Work instruction.
The response must consist of every line of the listing, reproduced verbatim.

Source data.
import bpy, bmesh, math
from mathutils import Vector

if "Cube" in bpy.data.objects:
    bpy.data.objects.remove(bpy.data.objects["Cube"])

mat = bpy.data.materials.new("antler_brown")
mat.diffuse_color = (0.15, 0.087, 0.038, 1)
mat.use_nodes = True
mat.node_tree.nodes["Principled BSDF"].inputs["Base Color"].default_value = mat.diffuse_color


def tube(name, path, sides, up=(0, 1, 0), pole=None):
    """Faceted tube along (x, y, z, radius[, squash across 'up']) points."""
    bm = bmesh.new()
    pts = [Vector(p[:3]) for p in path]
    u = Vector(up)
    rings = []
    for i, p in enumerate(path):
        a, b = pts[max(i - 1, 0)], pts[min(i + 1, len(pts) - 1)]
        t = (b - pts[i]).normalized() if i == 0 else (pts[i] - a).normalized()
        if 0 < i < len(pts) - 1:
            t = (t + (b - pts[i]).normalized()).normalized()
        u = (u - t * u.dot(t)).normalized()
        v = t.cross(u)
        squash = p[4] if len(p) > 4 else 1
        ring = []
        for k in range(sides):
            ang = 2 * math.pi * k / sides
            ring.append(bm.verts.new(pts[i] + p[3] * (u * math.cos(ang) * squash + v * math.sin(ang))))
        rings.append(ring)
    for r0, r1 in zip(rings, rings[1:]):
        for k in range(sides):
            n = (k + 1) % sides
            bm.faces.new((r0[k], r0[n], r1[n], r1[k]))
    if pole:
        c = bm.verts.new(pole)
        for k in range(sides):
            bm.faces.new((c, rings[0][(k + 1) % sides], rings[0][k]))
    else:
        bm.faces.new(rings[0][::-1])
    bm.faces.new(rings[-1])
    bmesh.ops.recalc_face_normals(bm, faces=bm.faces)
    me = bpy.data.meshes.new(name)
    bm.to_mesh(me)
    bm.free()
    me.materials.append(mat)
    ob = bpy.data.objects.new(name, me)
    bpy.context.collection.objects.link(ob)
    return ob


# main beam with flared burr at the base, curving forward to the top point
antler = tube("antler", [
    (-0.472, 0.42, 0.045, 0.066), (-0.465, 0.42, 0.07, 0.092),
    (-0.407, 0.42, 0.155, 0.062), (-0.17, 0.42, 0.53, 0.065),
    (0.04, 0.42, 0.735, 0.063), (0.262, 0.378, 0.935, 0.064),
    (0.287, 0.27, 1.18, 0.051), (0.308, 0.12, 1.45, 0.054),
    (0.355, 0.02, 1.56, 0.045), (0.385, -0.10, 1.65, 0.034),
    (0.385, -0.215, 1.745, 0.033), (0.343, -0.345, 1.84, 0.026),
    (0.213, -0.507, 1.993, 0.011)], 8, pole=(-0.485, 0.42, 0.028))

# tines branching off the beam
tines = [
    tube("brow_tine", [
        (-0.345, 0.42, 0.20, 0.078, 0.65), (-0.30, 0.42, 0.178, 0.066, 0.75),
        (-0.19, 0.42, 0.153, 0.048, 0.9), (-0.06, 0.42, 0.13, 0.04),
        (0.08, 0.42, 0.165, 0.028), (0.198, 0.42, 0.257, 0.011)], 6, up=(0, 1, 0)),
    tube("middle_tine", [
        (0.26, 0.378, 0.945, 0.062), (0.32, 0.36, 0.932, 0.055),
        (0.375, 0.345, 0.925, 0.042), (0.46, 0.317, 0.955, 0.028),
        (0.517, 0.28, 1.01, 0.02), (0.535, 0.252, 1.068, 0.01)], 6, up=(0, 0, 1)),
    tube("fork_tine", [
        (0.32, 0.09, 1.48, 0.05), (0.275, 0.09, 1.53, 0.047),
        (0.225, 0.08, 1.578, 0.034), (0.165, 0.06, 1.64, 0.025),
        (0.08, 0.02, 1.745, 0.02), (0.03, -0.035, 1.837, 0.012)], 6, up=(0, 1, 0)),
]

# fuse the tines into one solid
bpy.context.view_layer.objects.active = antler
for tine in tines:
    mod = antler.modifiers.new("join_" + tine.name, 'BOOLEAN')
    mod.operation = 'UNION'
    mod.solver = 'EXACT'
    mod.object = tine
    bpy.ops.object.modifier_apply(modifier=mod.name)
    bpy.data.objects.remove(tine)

Solution.
import bpy, bmesh, math
from mathutils import Vector

if "Cube" in bpy.data.objects:
    bpy.data.objects.remove(bpy.data.objects["Cube"])

mat = bpy.data.materials.new("antler_brown")
mat.diffuse_color = (0.15, 0.087, 0.038, 1)
mat.use_nodes = True
mat.node_tree.nodes["Principled BSDF"].inputs["Base Color"].default_value = mat.diffuse_color


def tube(name, path, sides, up=(0, 1, 0), pole=None):
    """Faceted tube along (x, y, z, radius[, squash across 'up']) points."""
    bm = bmesh.new()
    pts = [Vector(p[:3]) for p in path]
    u = Vector(up)
    rings = []
    for i, p in enumerate(path):
        a, b = pts[max(i - 1, 0)], pts[min(i + 1, len(pts) - 1)]
        t = (b - pts[i]).normalized() if i == 0 else (pts[i] - a).normalized()
        if 0 < i < len(pts) - 1:
            t = (t + (b - pts[i]).normalized()).normalized()
        u = (u - t * u.dot(t)).normalized()
        v = t.cross(u)
        squash = p[4] if len(p) > 4 else 1
        ring = []
        for k in range(sides):
            ang = 2 * math.pi * k / sides
            ring.append(bm.verts.new(pts[i] + p[3] * (u * math.cos(ang) * squash + v * math.sin(ang))))
        rings.append(ring)
    for r0, r1 in zip(rings, rings[1:]):
        for k in range(sides):
            n = (k + 1) % sides
            bm.faces.new((r0[k], r0[n], r1[n], r1[k]))
    if pole:
        c = bm.verts.new(pole)
        for k in range(sides):
            bm.faces.new((c, rings[0][(k + 1) % sides], rings[0][k]))
    else:
        bm.faces.new(rings[0][::-1])
    bm.faces.new(rings[-1])
    bmesh.ops.recalc_face_normals(bm, faces=bm.faces)
    me = bpy.data.meshes.new(name)
    bm.to_mesh(me)
    bm.free()
    me.materials.append(mat)
    ob = bpy.data.objects.new(name, me)
    bpy.context.collection.objects.link(ob)
    return ob


# main beam with flared burr at the base, curving forward to the top point
antler = tube("antler", [
    (-0.472, 0.42, 0.045, 0.066), (-0.465, 0.42, 0.07, 0.092),
    (-0.407, 0.42, 0.155, 0.062), (-0.17, 0.42, 0.53, 0.065),
    (0.04, 0.42, 0.735, 0.063), (0.262, 0.378, 0.935, 0.064),
    (0.287, 0.27, 1.18, 0.051), (0.308, 0.12, 1.45, 0.054),
    (0.355, 0.02, 1.56, 0.045), (0.385, -0.10, 1.65, 0.034),
    (0.385, -0.215, 1.745, 0.033), (0.343, -0.345, 1.84, 0.026),
    (0.213, -0.507, 1.993, 0.011)], 8, pole=(-0.485, 0.42, 0.028))

# tines branching off the beam
tines = [
    tube("brow_tine", [
        (-0.345, 0.42, 0.20, 0.078, 0.65), (-0.30, 0.42, 0.178, 0.066, 0.75),
        (-0.19, 0.42, 0.153, 0.048, 0.9), (-0.06, 0.42, 0.13, 0.04),
        (0.08, 0.42, 0.165, 0.028), (0.198, 0.42, 0.257, 0.011)], 6, up=(0, 1, 0)),
    tube("middle_tine", [
        (0.26, 0.378, 0.945, 0.062), (0.32, 0.36, 0.932, 0.055),
        (0.375, 0.345, 0.925, 0.042), (0.46, 0.317, 0.955, 0.028),
        (0.517, 0.28, 1.01, 0.02), (0.535, 0.252, 1.068, 0.01)], 6, up=(0, 0, 1)),
    tube("fork_tine", [
        (0.32, 0.09, 1.48, 0.05), (0.275, 0.09, 1.53, 0.047),
        (0.225, 0.08, 1.578, 0.034), (0.165, 0.06, 1.64, 0.025),
        (0.08, 0.02, 1.745, 0.02), (0.03, -0.035, 1.837, 0.012)], 6, up=(0, 1, 0)),
]

# fuse the tines into one solid
bpy.context.view_layer.objects.active = antler
for tine in tines:
    mod = antler.modifiers.new("join_" + tine.name, 'BOOLEAN')
    mod.operation = 'UNION'
    mod.solver = 'EXACT'
    mod.object = tine
    bpy.ops.object.modifier_apply(modifier=mod.name)
    bpy.data.objects.remove(tine)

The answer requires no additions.